SACRAMENTO – As over six million students start school in California this fall, I think about what schools should look like and what students should know by the time they graduate from high school.  I want schools to be stimulating places for students.  I want students to have a firm understanding of their academic subjects and graduate with a thirst and skills for further learning.  In addition, I believe that students should know how to use technology in order to excel in higher education and the workforce. 

For these reasons, I authored a bill this year, AB 620, with Assemblyman Howard Wayne (D-San Diego), to create 10 new high-tech high schools in California.  Governor Gray Davis asked me to carry the bill because of my background as a Silicon Valley legislator, Chair of the Assembly Budget Subcommittee on Education Finance, and former school board member. 

This legislation builds on other state initiatives, such as the Digital High School program, that bring technology directly into the classroom.  AB 620 authorizes the state to conduct a competitive grant program.  Ten public school districts will each receive $2 million in one-time funding, which they will then match with local dollars. 

These high-tech high schools will focus on a rigorous college preparatory curriculum with an emphasis in science, math, engineering, as well as digital arts and media.  Students will meet state academic standards, and the schools will provide evaluation reports to the state. 

What will set these schools apart from traditional high schools is that technology will be integrated throughout the curriculum.  All students will be able to access technology anytime in almost every classroom, rather than just in isolated labs.  Computers will become as common as pencils as a tool for both teaching and learning. 

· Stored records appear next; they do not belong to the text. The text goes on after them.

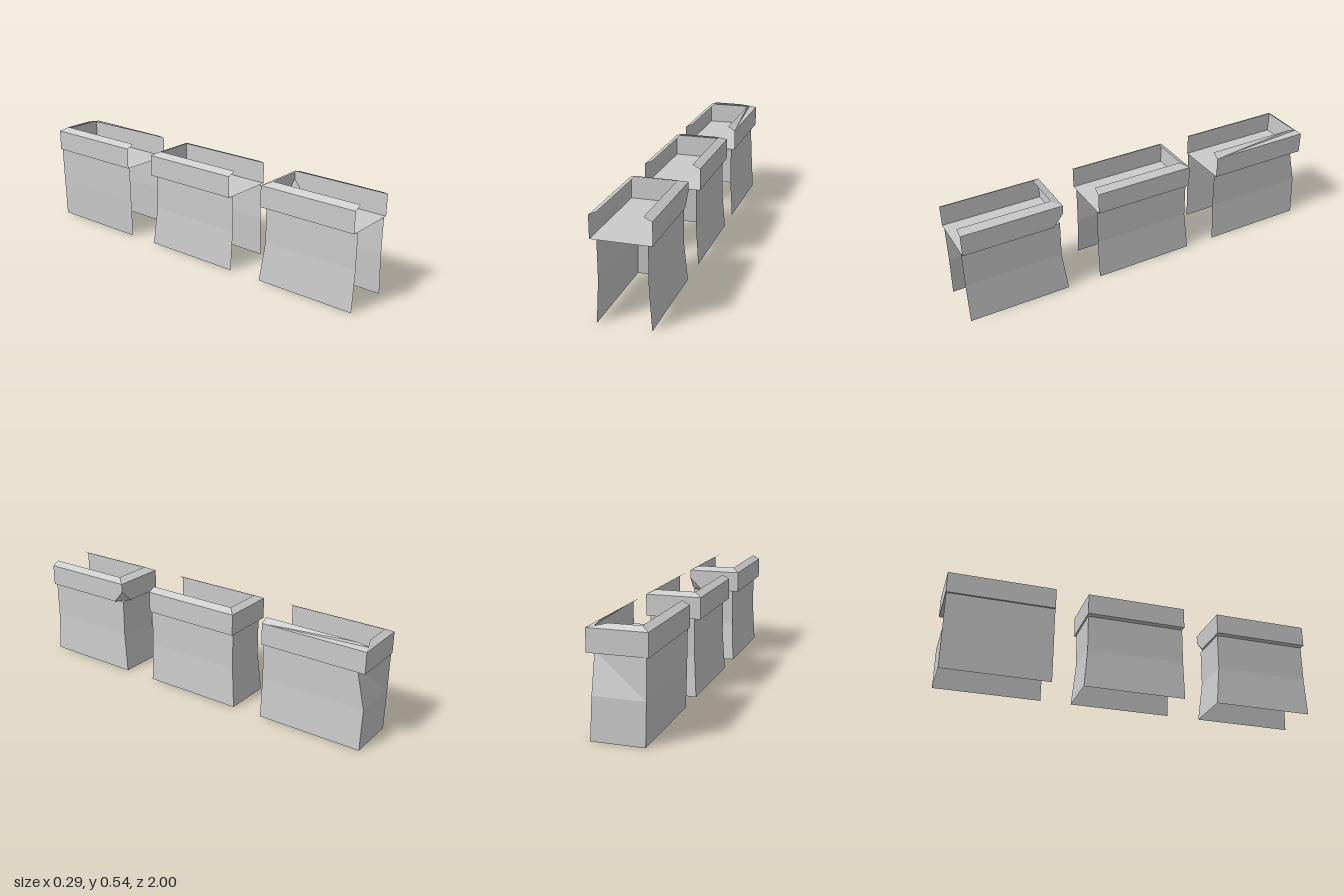
import * as THREE from 'three';

const material = new THREE.MeshStandardMaterial({ color: 0xcccccc, flatShading: true, side: THREE.DoubleSide });

// Flat sheet mesh from convex polygons, each fanned from its first corner
function sheet(name, polygons) {
  const pos = [];
  for (const p of polygons)
    for (let i = 1; i < p.length - 1; i++) pos.push(...p[0], ...p[i], ...p[i + 1]);
  const geometry = new THREE.BufferGeometry();
  geometry.setAttribute('position', new THREE.Float32BufferAttribute(pos, 3));
  geometry.computeVertexNormals();
  const mesh = new THREE.Mesh(geometry, material);
  mesh.name = name;
  return mesh;
}

const X = 0.145, IN = 0.106;           // coping half width, bevel inner half width
const LO = 0.408, HI = 0.52, TOP = 0.54; // floor, coping edge, bevel top

// Three-sided wall, open at the front, in two height bands
function body({ front, rows }) {
  const polys = [];
  for (let i = 0; i < 2; i++) {
    const [a, b] = [rows[i], rows[i + 1]];
    const corners = (r) => [
      [r.right, r.y, front], [r.right, r.y, r.zRight],
      [r.left, r.y, r.zLeft], [r.left, r.y, front],
    ];
    const p = corners(a), q = corners(b);
    for (let k = 0; k < 3; k++) polys.push([p[k + 1], q[k + 1], q[k], p[k]]);
  }
  return sheet('wall', polys);
}

// Overhanging parapet: floor, upright faces and inward bevel
function parapet({ front, back, inner, lowerChip, bevelChip }) {
  const group = new THREE.Group();
  group.name = 'parapet';
  // a chipped lower corner replaces one vertex by a small triangle
  const cut = lowerChip
    ? { side: [X, LO, back + 0.055], up: [X, 0.475, back], rear: [0.075, LO, back] }
    : null;
  const corner = [X, LO, back];
  const sideBase = cut ? [cut.side, cut.up] : [corner];
  const rearBase = cut ? [cut.up, cut.rear] : [corner];
  const floorBase = cut ? [cut.side, cut.rear] : [corner];

  group.add(sheet('floor', [
    [[X, LO, front], [-X, LO, front], [-X, LO, back], ...floorBase.slice().reverse()],
  ]));
  const faces = [
    [[X, HI, front], [X, LO, front], ...sideBase, [X, HI, back]],
    [[-X, HI, back], [X, HI, back], ...rearBase, [-X, LO, back]],
    [[-X, LO, back], [-X, LO, front], [-X, HI, front], [-X, HI, back]],
  ];
  if (cut) faces.push([cut.side, cut.rear, cut.up]);
  group.add(sheet('uprightFaces', faces));

  const rightInner = bevelChip
    ? [[IN, TOP, inner + 0.03], [IN, 0.528, back + 0.01], [0.05, TOP, inner]]
    : [[IN, TOP, inner]];
  const sideInner = bevelChip ? rightInner.slice(0, 2) : rightInner;
  const rearInner = bevelChip ? rightInner.slice(1) : rightInner;
  group.add(sheet('bevel', [
    [[X, HI, front], [X, HI, back], ...sideInner.slice().reverse(), [IN, TOP, front]],
    [[X, HI, back], [-X, HI, back], [-IN, TOP, inner], ...rearInner.slice().reverse()],
    [[-X, HI, back], [-X, HI, front], [-IN, TOP, front], [-IN, TOP, inner]],
  ]));
  return group;
}

// Wall outline at one height
const row = (y, left, right, zLeft, zRight = zLeft) => ({ y, left, right, zLeft, zRight });

export function createModel() {
  const model = new THREE.Group();
  model.name = 'battlements';
  const blocks = [
    { name: 'frontBlock', front: 1, back: 0.473, inner: 0.52, lowerChip: true,
      rows: [row(0, -0.125, 0.138, 0.46), row(0.213, -0.111, 0.125, 0.485), row(LO, -0.111, 0.125, 0.485)] },
    { name: 'middleBlock', front: 0.277, back: -0.262, inner: -0.225,
      rows: [row(0, -0.125, 0.138, -0.272), row(0.213, -0.111, 0.125, -0.253), row(LO, -0.111, 0.125, -0.253)] },
    { name: 'backBlock', front: -0.437, back: -1, inner: -0.968, bevelChip: true,
      rows: [row(0, -0.125, 0.138, -0.998), row(0.213, -0.131, 0.125, -0.998), row(LO, -0.135, 0.125, -0.998, -0.953)] },
  ];
  for (const block of blocks) {
    const group = new THREE.Group();
    group.name = block.name;
    group.add(body(block), parapet(block));
    model.add(group);
  }
  return model;
}
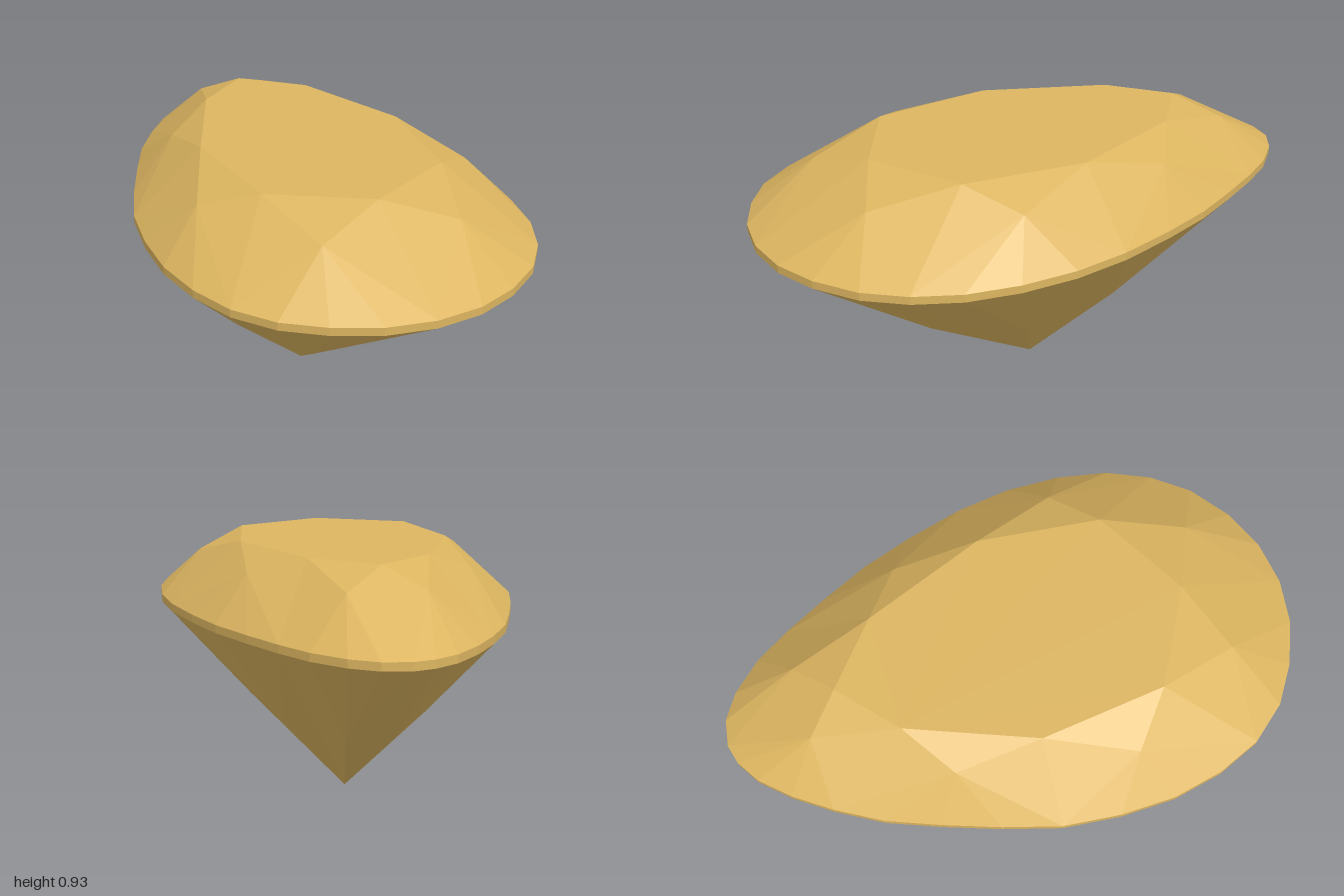
import * as THREE from 'three';

// Pear-shaped girdle outline as [x, z], clockwise seen from above, starting at the rear tip
const OUTLINE = [
  [0.14, -1.0], [0.23, -0.975], [0.31, -0.91], [0.39, -0.8], [0.45, -0.67], [0.51, -0.51], [0.57, -0.33], [0.61, -0.14],
  [0.64, 0.07], [0.643, 0.265], [0.615, 0.455], [0.56, 0.625], [0.475, 0.765], [0.365, 0.875], [0.22, 0.955], [0.07, 0.997],
  [-0.09, 0.997], [-0.245, 0.955], [-0.385, 0.875], [-0.5, 0.775], [-0.585, 0.64], [-0.63, 0.48], [-0.645, 0.3], [-0.625, 0.11],
  [-0.58, -0.085], [-0.5, -0.27], [-0.41, -0.45], [-0.32, -0.615], [-0.215, -0.755], [-0.115, -0.865], [-0.015, -0.95], [0.07, -0.99],
];
const N = OUTLINE.length;
const CENTRE_X = 0.03;

// Point i of the outline, shrunk about the gem's axis and set at height y
function ring(i, scale, y) {
  const [x, z] = OUTLINE[(i + N) % N];
  return [CENTRE_X + (x - CENTRE_X) * scale, y, z * scale];
}
const table = (i) => ring(i, 0.6, 0.925);
const star = (i) => ring(i, 0.77, 0.86);
const girdleTop = (i) => ring(i, 1, 0.71);
const girdleLow = (i) => ring(i, 1, 0.683);
const lower = (i) => ring(i, 0.51, 0.322);
const tip = [CENTRE_X, 0, 0];

// Flat facets: each convex polygon becomes a fan of unshared triangles
function facets(name, polygons, material) {
  const points = [];
  for (const p of polygons)
    for (let i = 1; i < p.length - 1; i++) points.push(...p[0], ...p[i], ...p[i + 1]);
  const geometry = new THREE.BufferGeometry();
  geometry.setAttribute('position', new THREE.Float32BufferAttribute(points, 3));
  geometry.computeVertexNormals();
  const mesh = new THREE.Mesh(geometry, material);
  mesh.name = name;
  return mesh;
}

export function createModel() {
  const gold = new THREE.MeshStandardMaterial({ color: 0xdcb560 });
  gold.name = 'honey gold';

  const tableFace = [[]], stars = [], kites = [], upperGirdle = [], girdle = [], mains = [], lowerGirdle = [];

  // Eight-fold brilliant cut: four outline segments per sector
  for (let i = 0; i < N; i += 4) {
    tableFace[0].unshift(table(i));
    stars.push([table(i), table(i + 4), star(i + 2)]);
    kites.push([table(i), star(i + 2), girdleTop(i), star(i - 2)]);
    mains.push([tip, lower(i - 2), girdleLow(i), lower(i + 2)]);
    for (let j = i; j < i + 4; j++) {
      upperGirdle.push([star(i + 2), girdleTop(j + 1), girdleTop(j)]);
      girdle.push([girdleLow(j + 1), girdleLow(j), girdleTop(j), girdleTop(j + 1)]);
      lowerGirdle.push([lower(i + 2), girdleLow(j), girdleLow(j + 1)]);
    }
  }

  const gem = new THREE.Group();
  gem.name = 'pearCutGem';
  gem.add(
    facets('table', tableFace, gold),
    facets('starFacets', stars, gold),
    facets('kiteFacets', kites, gold),
    facets('upperGirdleFacets', upperGirdle, gold),
    facets('girdle', girdle, gold),
    facets('pavilionMainFacets', mains, gold),
    facets('lowerGirdleFacets', lowerGirdle, gold),
  );
  return gem;
}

Rather than doing a standard book report, students will create interactive web sites with literary analyses, graphics, sound, on-line bulletin boards and links to related sites.  Some students may interview authors using digital video cameras and produce clips and videos.  Instead of completing math worksheets and plotting points on graph paper, students will create 3-D computer-generated models, collect and analyze data on spreadsheets, and convey their findings to their classmates through multimedia presentations.

While technology will be everywhere in these schools, it won’t be a cure-all nor will it replace good teachers or human interaction.  On the contrary, these schools will need top-notch teachers who can guide students through the rigorous curriculum, incorporate technology effectively as a tool, and work in a cutting-edge environment.

Students will spend a lot of time working in teams on projects, as well as interacting with other students and professionals from around the world via the Internet.  In addition, students will be participating in sports, clubs, and other extracurricular activities that don’t have any technological component.

Of course, these high-tech high schools might not be what every student and family wants.  And that’s okay.  These schools are intended to be one option of many for California’s high school students.  The bill is written to ensure that the selected schools are located throughout the state, and added consideration will be given to schools that serve high-poverty communities.

We already have several successful models of high-tech high schools in California.  AB 620 will allow us to expand a successful education concept and serve more students.  While these 10 high schools won’t look like the schools that I and others of my generation attended, they will go a long way toward preparing students for the technologically advanced society of the present and future, and success in the New Economy.   

AB 620 has already been approved by the State Assembly, but has thus far been delayed in the Senate.  Let’s hope that the Senate takes action soon, so that this bill and thousands of California students have a successful future.

(Assemblyman Joe Simitian (D - Palo Alto) is Chair of the Assembly Budget Subcommittee on Education Finance.)